Directions
Please give back only the lines below from the one containing "pts += arc(MID, WAIST, inner, top, math.pi" to the one containing "b = lookup(CREST, deg) - WAIST", each repeated word for word, both ends included.

Provided entries
Segment Open
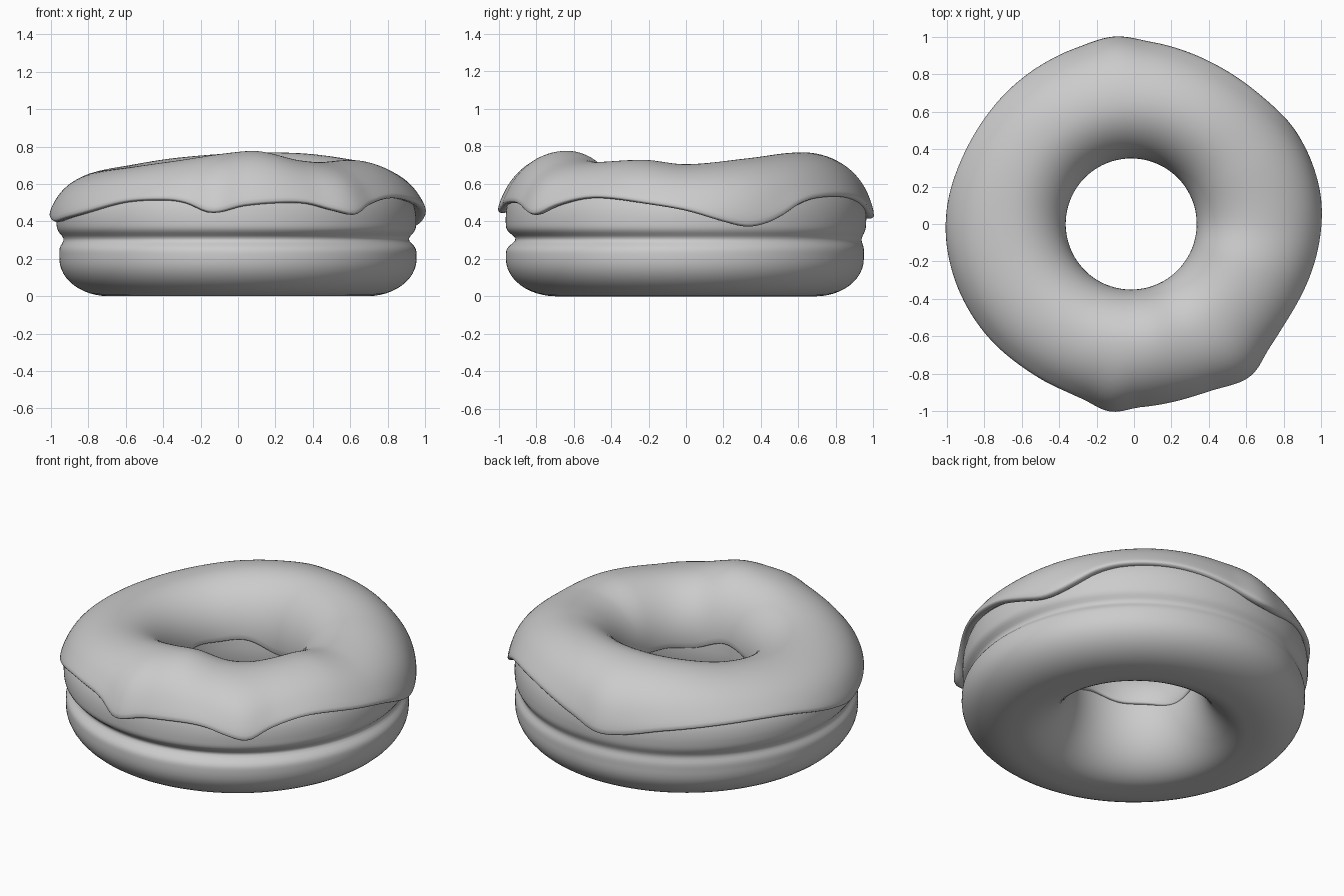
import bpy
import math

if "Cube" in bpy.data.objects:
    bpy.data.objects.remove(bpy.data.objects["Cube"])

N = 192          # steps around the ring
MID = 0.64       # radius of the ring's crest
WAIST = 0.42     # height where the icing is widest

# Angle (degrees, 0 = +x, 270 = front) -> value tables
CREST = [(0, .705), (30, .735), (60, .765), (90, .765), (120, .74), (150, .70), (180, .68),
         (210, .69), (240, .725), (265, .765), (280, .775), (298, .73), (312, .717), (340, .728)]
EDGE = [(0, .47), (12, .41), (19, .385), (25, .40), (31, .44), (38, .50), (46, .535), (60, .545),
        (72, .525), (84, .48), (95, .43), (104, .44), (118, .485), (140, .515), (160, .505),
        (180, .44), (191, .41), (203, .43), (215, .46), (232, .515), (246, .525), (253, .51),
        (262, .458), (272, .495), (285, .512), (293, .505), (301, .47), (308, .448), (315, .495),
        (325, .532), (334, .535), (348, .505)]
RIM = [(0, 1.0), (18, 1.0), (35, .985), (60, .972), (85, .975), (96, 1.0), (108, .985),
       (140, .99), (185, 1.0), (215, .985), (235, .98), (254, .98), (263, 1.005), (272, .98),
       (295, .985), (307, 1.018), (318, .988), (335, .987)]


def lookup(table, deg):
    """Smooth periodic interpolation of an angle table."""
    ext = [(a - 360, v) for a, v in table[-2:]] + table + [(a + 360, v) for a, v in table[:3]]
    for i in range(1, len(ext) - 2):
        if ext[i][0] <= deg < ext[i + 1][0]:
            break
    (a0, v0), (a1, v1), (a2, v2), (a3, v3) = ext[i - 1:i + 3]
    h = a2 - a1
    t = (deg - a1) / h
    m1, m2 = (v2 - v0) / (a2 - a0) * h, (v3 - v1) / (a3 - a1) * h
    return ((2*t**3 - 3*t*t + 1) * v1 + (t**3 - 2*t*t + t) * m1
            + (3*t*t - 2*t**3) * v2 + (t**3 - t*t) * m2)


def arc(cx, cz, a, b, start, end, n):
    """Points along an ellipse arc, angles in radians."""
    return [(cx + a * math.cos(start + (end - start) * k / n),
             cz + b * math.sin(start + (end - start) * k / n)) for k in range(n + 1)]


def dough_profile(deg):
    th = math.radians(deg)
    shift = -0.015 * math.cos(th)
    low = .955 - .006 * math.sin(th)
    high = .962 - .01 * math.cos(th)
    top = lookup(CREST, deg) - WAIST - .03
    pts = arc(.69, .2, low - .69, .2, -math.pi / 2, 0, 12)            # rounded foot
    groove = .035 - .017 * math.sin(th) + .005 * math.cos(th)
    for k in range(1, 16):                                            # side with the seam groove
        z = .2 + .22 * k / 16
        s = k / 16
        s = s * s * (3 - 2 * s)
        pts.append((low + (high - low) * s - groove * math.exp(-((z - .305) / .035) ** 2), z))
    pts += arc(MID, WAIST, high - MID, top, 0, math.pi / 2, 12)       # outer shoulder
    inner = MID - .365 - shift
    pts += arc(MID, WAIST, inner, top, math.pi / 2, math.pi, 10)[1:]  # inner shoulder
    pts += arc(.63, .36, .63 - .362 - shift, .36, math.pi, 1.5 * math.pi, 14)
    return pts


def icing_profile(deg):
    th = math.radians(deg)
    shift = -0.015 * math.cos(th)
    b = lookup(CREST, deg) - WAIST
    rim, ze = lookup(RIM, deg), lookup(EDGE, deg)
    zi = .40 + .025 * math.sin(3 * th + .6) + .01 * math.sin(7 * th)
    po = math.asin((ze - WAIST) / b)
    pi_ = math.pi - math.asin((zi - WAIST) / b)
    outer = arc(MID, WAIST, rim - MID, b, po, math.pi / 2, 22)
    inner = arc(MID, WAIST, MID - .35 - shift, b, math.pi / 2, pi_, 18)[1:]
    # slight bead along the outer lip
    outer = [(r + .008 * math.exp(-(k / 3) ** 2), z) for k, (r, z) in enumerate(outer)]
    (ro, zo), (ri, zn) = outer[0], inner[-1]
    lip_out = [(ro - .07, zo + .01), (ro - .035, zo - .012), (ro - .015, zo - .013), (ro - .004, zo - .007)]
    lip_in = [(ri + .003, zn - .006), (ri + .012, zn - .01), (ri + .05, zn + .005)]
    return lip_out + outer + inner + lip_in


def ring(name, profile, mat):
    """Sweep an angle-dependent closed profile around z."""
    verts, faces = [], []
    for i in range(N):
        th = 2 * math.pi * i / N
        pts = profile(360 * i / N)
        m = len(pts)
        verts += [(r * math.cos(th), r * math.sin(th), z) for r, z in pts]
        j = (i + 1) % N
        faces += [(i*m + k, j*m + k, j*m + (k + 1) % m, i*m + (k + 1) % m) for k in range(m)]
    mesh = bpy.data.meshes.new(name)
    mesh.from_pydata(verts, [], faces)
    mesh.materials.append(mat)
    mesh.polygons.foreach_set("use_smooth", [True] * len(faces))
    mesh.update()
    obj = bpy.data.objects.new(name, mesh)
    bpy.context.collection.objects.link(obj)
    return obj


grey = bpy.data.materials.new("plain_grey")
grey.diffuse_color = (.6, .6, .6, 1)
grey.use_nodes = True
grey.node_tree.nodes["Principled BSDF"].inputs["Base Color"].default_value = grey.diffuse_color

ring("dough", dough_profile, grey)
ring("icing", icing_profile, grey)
Segment Closed
Task answer
    pts += arc(MID, WAIST, inner, top, math.pi / 2, math.pi, 10)[1:]  # inner shoulder
    pts += arc(.63, .36, .63 - .362 - shift, .36, math.pi, 1.5 * math.pi, 14)
    return pts


def icing_profile(deg):
    th = math.radians(deg)
    shift = -0.015 * math.cos(th)
    b = lookup(CREST, deg) - WAIST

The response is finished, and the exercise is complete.